Hanks, exercising his Constitutional right of free speech, blasted members of a major U.S. religion who supported "Proposition 8" -- a successful effort in California to codify into law the prevailing discrimination against homosexuals by barring them from acquiring for their intimate relationships the same legal protections afforded non-homosexuals.
The basic idea of marriage -- even the marriage of an infertile couple, which is legal everywhere marriage is otherwise legal -- is that certain protections are given. Typically, a spouse can give consent to medical procedures when the other is incapacitated, inherits some property by default in the absence of a will, can share the legal protection afforded a homestead owned by either spouse, and so on. Some homosexuals have children from prior non-homosexual marriage, and children raised primarily in such households might benefit from their other effective parent being afforded the legal right to give consent for educational and medical issues.
Proposition 8 is lawful; the United States Supreme Court has not declared sexual orientation to lie among the especially protected classifications like religion or race, and defining marriage to discriminate against homosexuals does not offend current notions of nationally-guaranteed rights. However, the fact that something is legal does not make it good. The fact that "gay" and "faggot" are ordinarily considered unmistakable insults in middle-school locker rooms is unlikely to be ameliorated by laws that cement ongoing discrimination.
Homosexuality may not be your bag, but think about it this way: for every pair of gay men allowed to live together without aid of a beard, you get two unmarried women available for dating. And what straight man doesn't have fond thoughts about lesbian chicks? And getting back to the law, the United States Supreme Court has made it crystal clear that states haven't got any legitimate interest in the voluntary sexual practices of competent, consenting, adults who aren't sent to the hospital by their games. So let's be serious: who is their conduct hurting?
Tom Hanks, duly chastized by Mormons who point out that speaking your mind is always American, has published what has been publicly taken for an apology. And it is always American to speak our minds, crazy as our minds may be. But Tom had it right the first time.
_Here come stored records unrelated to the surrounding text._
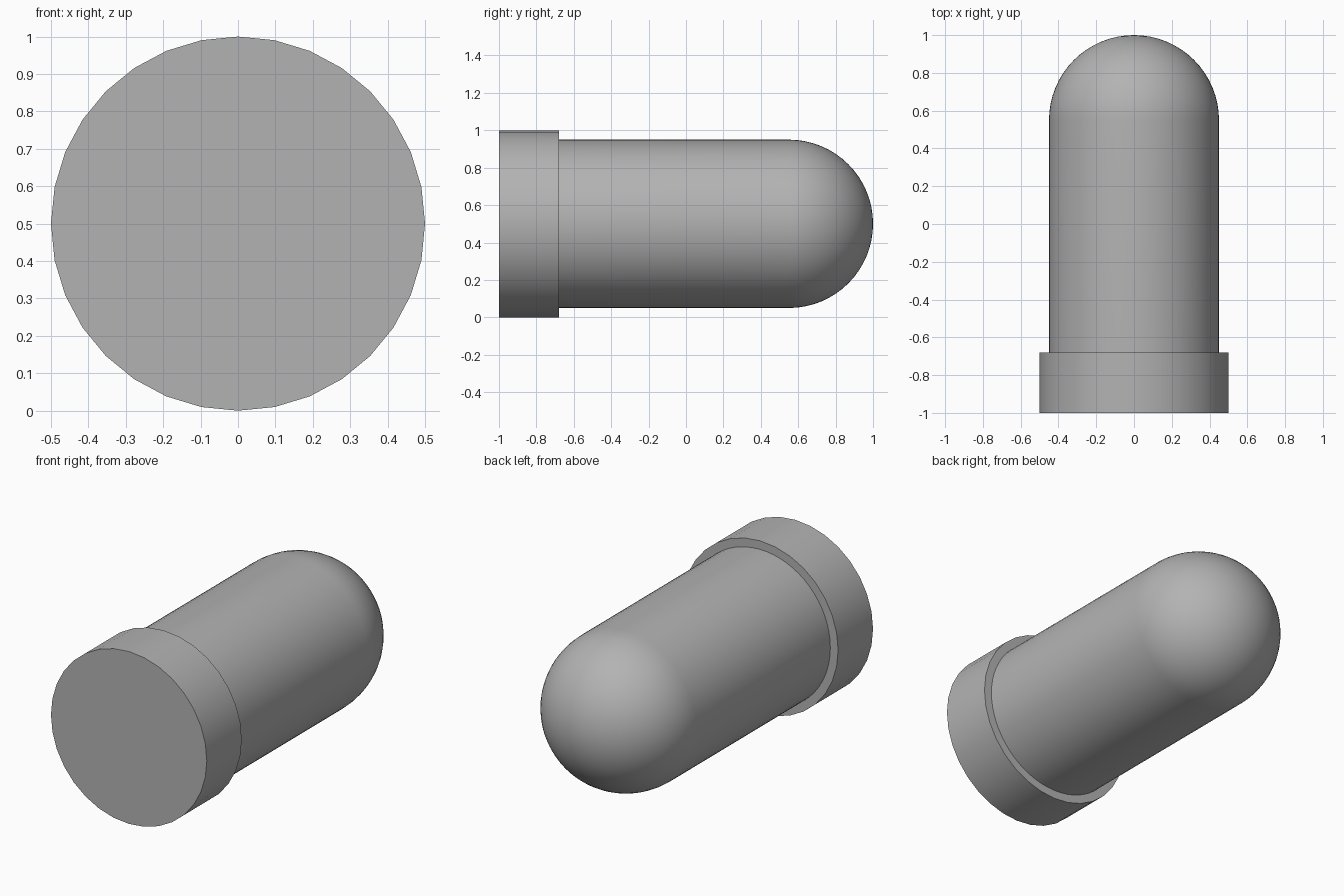
import bpy, bmesh, math

cube = bpy.data.objects.get("Cube")
if cube:
    bpy.data.objects.remove(cube, do_unlink=True)

# Single grey material
GREY = (0.45, 0.45, 0.45, 1.0)
mat = bpy.data.materials.new("plain grey")
mat.use_nodes = True
mat.diffuse_color = GREY
mat.node_tree.nodes["Principled BSDF"].inputs["Base Color"].default_value = GREY

AXIS_Z = 0.5


def lathe(name, profile, sides):
    """Revolve (radius, y) points around the horizontal y axis at AXIS_Z."""
    bm = bmesh.new()
    verts = [bm.verts.new((0, y, AXIS_Z + r)) for r, y in profile]
    edges = [bm.edges.new(pair) for pair in zip(verts, verts[1:])]
    bmesh.ops.spin(bm, geom=verts + edges, cent=(0, 0, AXIS_Z), axis=(0, 1, 0),
                   angle=math.tau, steps=sides, use_merge=True)
    bmesh.ops.remove_doubles(bm, verts=bm.verts, dist=1e-5)
    # Close any open ends, then face everything outwards
    bmesh.ops.holes_fill(bm, edges=[e for e in bm.edges if e.is_boundary], sides=0)
    bmesh.ops.recalc_face_normals(bm, faces=bm.faces)
    mesh = bpy.data.meshes.new(name)
    bm.to_mesh(mesh)
    bm.free()
    mesh.materials.append(mat)
    obj = bpy.data.objects.new(name, mesh)
    bpy.context.collection.objects.link(obj)
    bpy.ops.object.select_all(action="DESELECT")
    obj.select_set(True)
    bpy.context.view_layer.objects.active = obj
    bpy.ops.object.shade_smooth_by_angle(angle=math.radians(30))
    return obj


# Wide flat collar at the front
lathe("collar", [(0.5, -1.0), (0.5, -0.68)], 32)

# Straight barrel ending in a hemispherical dome
R, DOME_Y, RINGS = 0.45, 0.55, 16
dome = [(R * math.cos(a), DOME_Y + R * math.sin(a))
        for a in (math.pi / 2 * i / RINGS for i in range(RINGS + 1))]
lathe("domed_barrel", [(R, -0.69)] + dome, 64)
Speaking for Proposition 8 might not be un-American, but favoring it in the first place may require more hate and divisiveness than leaves room for American-ness in one's heart. Undermining individual liberty and the equality of every free person is hardly American, and after the 13th Amendment, we're all supposed to be free, so we should all be equal before the law. So it's not un-American to speak your mind, but it can be un-American to want to preach hate in the first place.
Government doesn't give married couples a cash bonus, and government goesn't pay for marriages. It costs the public nothing to let people live their gay lives in peace. It just rubs raw the pride of bigots.
Are we really such bigots?